Exercise =
Starting at the line that holds "bmesh.ops.spin(bm, geom=verts +" and stopping at the line that holds "bmesh.ops.reverse_faces(bm, faces=bm.faces)", restate the records below word for word, with both of those lines included.
--- START ---
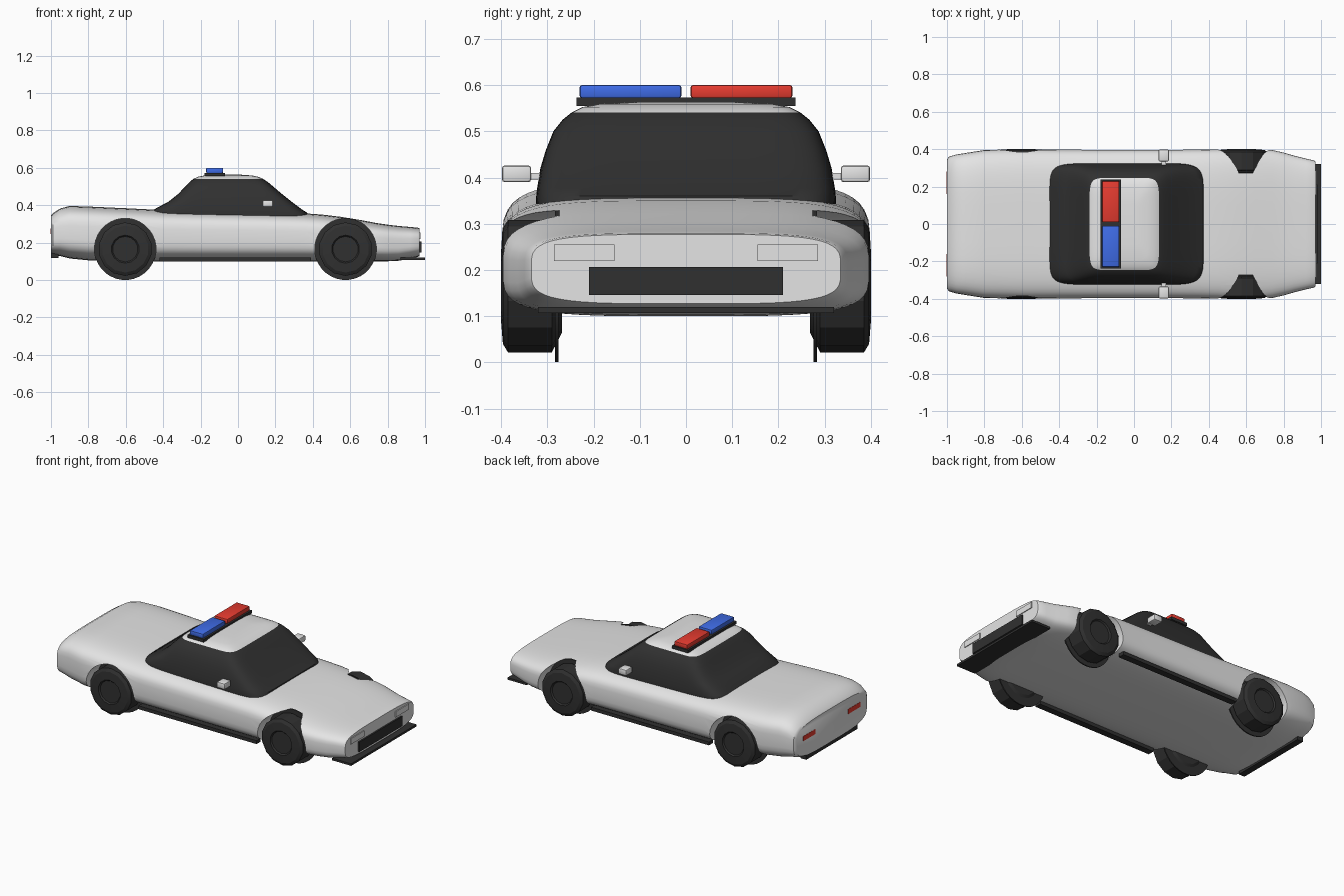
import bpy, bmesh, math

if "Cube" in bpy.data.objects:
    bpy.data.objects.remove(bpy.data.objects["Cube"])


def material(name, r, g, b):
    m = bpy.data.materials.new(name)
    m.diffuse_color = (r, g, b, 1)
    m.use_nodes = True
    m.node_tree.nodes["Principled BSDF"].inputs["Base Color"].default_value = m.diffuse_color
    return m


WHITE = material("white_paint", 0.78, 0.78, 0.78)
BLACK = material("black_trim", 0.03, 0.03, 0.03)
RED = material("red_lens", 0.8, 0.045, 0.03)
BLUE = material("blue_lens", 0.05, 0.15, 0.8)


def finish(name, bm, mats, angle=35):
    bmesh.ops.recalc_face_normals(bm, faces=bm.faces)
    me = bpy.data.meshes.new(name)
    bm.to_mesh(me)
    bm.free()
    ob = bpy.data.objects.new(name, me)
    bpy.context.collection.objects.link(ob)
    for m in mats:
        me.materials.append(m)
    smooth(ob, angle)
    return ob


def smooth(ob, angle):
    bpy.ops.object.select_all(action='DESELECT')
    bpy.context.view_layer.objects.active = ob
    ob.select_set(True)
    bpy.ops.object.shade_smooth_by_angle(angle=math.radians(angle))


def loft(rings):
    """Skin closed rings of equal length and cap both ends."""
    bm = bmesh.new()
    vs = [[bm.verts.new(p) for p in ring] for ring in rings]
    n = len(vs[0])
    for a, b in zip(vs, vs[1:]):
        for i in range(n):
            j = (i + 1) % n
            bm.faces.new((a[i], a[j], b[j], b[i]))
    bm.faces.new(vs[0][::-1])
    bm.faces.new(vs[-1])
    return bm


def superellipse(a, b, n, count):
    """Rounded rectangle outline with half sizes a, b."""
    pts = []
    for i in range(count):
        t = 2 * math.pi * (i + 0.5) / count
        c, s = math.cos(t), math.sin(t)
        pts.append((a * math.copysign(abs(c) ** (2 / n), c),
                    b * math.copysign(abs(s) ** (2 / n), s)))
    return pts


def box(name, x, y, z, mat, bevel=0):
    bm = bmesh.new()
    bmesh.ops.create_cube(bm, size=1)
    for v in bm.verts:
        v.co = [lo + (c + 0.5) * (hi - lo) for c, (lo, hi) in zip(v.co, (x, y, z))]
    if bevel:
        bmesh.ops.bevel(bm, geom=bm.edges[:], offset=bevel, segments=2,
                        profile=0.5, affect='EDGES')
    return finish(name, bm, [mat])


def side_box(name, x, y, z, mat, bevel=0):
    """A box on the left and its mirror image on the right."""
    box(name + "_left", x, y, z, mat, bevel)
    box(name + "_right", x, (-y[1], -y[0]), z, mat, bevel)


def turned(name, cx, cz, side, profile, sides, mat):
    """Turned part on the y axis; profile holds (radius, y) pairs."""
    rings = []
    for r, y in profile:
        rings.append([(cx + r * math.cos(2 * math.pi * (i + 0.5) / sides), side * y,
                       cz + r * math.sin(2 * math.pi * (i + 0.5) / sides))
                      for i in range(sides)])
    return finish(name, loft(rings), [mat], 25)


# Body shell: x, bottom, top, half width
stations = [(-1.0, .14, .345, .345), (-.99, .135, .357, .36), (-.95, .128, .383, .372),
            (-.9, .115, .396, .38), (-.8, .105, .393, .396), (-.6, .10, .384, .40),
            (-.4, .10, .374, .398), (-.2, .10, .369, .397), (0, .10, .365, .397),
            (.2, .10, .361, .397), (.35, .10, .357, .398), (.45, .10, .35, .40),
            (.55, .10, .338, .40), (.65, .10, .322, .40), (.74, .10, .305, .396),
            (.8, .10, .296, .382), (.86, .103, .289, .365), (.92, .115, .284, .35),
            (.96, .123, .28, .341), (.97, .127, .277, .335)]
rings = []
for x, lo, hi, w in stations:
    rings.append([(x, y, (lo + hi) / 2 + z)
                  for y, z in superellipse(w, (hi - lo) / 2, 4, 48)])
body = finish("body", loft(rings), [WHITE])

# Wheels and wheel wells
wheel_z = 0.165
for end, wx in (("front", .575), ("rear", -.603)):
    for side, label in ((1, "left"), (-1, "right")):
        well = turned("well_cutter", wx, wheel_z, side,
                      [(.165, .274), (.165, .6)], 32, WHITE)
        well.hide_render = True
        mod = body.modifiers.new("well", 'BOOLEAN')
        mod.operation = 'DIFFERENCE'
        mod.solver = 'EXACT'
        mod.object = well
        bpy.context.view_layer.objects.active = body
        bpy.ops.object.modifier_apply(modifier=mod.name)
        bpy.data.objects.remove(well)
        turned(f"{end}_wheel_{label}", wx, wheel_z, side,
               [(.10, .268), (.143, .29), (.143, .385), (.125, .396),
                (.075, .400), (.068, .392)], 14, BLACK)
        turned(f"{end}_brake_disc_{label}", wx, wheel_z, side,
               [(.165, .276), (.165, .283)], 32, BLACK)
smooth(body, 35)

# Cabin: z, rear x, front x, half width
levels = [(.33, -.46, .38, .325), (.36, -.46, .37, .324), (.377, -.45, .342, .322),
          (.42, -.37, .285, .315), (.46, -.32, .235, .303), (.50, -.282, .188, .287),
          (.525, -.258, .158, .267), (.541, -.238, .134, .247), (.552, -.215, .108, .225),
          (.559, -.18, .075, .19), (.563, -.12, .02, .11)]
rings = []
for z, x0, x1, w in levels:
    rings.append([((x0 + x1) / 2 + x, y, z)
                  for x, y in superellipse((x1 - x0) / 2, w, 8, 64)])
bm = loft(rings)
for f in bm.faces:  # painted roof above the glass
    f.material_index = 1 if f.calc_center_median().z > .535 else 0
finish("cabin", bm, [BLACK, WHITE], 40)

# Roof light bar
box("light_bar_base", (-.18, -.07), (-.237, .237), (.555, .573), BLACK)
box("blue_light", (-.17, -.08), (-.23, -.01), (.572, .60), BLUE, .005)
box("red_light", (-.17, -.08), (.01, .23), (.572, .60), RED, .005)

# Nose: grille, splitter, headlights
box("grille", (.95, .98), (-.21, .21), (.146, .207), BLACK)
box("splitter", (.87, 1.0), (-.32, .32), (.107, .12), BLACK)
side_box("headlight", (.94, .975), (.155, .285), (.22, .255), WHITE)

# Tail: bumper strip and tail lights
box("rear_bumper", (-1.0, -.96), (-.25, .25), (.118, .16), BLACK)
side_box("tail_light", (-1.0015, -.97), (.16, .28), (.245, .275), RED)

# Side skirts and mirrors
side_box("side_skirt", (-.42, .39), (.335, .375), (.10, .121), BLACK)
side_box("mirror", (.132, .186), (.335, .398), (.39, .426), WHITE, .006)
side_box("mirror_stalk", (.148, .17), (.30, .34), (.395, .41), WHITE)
--- END ---
--- START ---
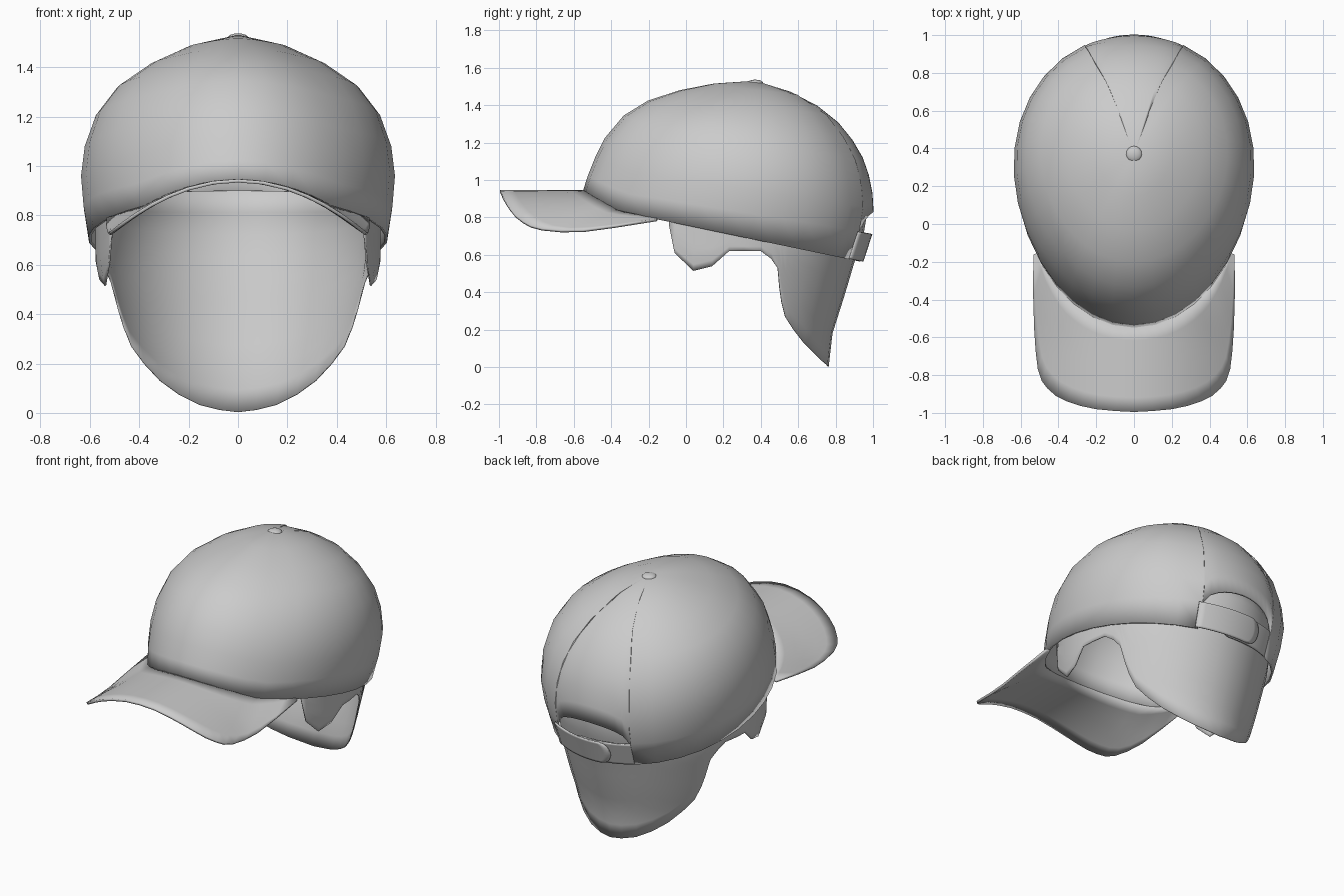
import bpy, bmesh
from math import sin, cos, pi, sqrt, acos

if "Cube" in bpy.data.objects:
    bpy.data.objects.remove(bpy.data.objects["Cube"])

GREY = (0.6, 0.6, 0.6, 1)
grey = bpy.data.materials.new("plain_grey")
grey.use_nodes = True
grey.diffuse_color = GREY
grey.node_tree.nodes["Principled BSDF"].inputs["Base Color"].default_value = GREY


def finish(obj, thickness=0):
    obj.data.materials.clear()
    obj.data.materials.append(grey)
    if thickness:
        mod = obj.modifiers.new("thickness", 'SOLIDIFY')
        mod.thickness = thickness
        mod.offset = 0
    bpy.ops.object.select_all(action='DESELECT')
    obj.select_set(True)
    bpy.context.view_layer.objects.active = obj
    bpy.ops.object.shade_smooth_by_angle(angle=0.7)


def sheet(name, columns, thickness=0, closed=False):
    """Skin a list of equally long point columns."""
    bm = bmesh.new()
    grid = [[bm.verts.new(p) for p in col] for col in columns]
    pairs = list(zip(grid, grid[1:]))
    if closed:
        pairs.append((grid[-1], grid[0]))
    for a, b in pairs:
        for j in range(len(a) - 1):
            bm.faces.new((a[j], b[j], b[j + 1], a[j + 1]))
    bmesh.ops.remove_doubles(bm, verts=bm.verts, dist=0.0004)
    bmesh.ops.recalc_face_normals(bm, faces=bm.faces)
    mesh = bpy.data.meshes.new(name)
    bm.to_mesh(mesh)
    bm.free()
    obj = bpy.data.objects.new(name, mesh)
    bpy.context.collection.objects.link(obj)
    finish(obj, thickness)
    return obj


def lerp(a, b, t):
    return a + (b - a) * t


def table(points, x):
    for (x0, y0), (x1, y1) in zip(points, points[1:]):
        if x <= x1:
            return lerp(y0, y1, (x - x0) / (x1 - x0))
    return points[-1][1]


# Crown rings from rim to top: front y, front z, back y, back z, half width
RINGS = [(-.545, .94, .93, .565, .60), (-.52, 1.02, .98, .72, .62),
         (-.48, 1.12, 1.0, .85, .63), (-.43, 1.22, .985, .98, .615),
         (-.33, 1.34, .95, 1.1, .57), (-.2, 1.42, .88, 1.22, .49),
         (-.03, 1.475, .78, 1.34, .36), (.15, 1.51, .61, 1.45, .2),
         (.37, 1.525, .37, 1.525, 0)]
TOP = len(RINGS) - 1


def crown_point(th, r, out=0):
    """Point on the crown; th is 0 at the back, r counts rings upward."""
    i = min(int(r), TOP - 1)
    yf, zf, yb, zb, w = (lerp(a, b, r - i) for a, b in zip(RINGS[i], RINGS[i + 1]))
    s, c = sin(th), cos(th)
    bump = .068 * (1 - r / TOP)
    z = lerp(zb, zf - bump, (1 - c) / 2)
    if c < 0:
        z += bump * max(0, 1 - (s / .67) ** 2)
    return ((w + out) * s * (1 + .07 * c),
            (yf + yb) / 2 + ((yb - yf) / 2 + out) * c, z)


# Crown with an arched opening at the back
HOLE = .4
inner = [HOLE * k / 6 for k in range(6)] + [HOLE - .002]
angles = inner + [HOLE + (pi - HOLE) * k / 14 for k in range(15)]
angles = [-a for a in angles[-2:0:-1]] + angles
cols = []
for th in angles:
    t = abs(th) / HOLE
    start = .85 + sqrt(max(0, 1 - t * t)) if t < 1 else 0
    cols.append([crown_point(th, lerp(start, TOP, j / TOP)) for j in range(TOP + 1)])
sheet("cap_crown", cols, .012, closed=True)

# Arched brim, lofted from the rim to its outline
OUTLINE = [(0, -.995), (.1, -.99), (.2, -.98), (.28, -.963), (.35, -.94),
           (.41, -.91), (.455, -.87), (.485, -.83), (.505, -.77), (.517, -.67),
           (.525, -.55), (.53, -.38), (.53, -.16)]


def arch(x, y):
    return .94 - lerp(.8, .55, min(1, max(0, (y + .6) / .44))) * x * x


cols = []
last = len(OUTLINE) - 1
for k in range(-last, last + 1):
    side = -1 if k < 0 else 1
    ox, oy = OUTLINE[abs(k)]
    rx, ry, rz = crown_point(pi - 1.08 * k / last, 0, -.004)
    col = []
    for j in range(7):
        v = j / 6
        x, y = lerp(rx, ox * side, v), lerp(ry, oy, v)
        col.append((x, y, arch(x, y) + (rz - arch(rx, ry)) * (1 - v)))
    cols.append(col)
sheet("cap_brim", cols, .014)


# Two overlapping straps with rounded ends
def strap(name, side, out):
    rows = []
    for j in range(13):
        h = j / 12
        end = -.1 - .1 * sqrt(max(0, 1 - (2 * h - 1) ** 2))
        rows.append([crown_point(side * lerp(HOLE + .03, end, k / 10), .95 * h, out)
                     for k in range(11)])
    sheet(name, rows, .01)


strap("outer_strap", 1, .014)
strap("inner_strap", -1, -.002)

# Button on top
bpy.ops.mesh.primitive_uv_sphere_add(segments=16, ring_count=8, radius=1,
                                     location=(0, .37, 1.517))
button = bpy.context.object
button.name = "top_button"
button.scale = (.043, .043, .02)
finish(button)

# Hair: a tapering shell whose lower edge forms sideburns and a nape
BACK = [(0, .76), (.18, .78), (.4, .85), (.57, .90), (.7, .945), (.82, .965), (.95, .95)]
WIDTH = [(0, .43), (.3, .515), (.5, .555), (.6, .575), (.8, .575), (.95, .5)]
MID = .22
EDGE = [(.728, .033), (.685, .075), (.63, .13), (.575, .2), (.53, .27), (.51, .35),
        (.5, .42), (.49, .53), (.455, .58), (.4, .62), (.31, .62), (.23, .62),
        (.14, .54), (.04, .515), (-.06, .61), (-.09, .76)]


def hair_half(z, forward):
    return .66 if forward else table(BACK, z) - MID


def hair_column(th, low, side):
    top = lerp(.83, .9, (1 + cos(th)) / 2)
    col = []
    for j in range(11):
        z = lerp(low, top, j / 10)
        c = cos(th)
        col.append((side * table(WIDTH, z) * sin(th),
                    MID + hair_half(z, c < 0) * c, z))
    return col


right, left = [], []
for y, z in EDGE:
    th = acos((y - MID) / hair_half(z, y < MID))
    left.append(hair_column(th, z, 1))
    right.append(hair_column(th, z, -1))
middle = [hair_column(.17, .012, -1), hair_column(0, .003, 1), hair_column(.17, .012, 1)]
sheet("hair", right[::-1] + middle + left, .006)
--- END ---
--- START ---
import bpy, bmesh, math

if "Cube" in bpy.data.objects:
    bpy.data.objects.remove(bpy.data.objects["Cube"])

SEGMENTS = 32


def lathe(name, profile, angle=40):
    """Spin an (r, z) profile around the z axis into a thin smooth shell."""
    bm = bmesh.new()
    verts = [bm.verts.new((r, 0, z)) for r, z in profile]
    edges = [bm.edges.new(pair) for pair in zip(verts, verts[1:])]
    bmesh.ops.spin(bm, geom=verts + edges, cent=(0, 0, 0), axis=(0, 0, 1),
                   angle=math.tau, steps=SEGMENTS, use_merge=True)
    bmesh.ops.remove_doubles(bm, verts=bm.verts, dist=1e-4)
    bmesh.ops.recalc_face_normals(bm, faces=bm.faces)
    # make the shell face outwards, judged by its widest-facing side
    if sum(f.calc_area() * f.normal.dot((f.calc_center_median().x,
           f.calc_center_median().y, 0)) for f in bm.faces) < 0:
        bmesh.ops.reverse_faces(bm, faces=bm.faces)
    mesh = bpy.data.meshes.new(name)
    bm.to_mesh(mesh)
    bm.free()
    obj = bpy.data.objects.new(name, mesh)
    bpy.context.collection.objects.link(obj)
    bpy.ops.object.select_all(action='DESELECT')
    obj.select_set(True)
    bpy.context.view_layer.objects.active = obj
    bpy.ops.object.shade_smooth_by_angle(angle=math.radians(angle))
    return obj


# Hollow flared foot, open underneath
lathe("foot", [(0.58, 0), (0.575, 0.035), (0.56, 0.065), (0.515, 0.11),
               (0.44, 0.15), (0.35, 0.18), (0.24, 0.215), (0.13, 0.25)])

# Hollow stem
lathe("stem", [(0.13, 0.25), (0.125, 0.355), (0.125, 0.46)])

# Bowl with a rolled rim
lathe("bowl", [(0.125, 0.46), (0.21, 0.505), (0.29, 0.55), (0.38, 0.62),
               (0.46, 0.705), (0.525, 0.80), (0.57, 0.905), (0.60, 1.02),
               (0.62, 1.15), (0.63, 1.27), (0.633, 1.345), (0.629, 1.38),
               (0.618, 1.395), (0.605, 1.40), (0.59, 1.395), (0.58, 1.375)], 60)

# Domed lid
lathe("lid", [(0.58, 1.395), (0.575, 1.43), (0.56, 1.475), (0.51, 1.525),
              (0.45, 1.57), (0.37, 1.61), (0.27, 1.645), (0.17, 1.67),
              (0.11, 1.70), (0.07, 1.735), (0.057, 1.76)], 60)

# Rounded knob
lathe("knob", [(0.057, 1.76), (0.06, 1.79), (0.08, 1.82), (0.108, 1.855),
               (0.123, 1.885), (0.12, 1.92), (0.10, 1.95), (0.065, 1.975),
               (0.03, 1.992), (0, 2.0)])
--- END ---
Task output =
    bmesh.ops.spin(bm, geom=verts + edges, cent=(0, 0, 0), axis=(0, 0, 1),
                   angle=math.tau, steps=SEGMENTS, use_merge=True)
    bmesh.ops.remove_doubles(bm, verts=bm.verts, dist=1e-4)
    bmesh.ops.recalc_face_normals(bm, faces=bm.faces)
    # make the shell face outwards, judged by its widest-facing side
    if sum(f.calc_area() * f.normal.dot((f.calc_center_median().x,
           f.calc_center_median().y, 0)) for f in bm.faces) < 0:
        bmesh.ops.reverse_faces(bm, faces=bm.faces)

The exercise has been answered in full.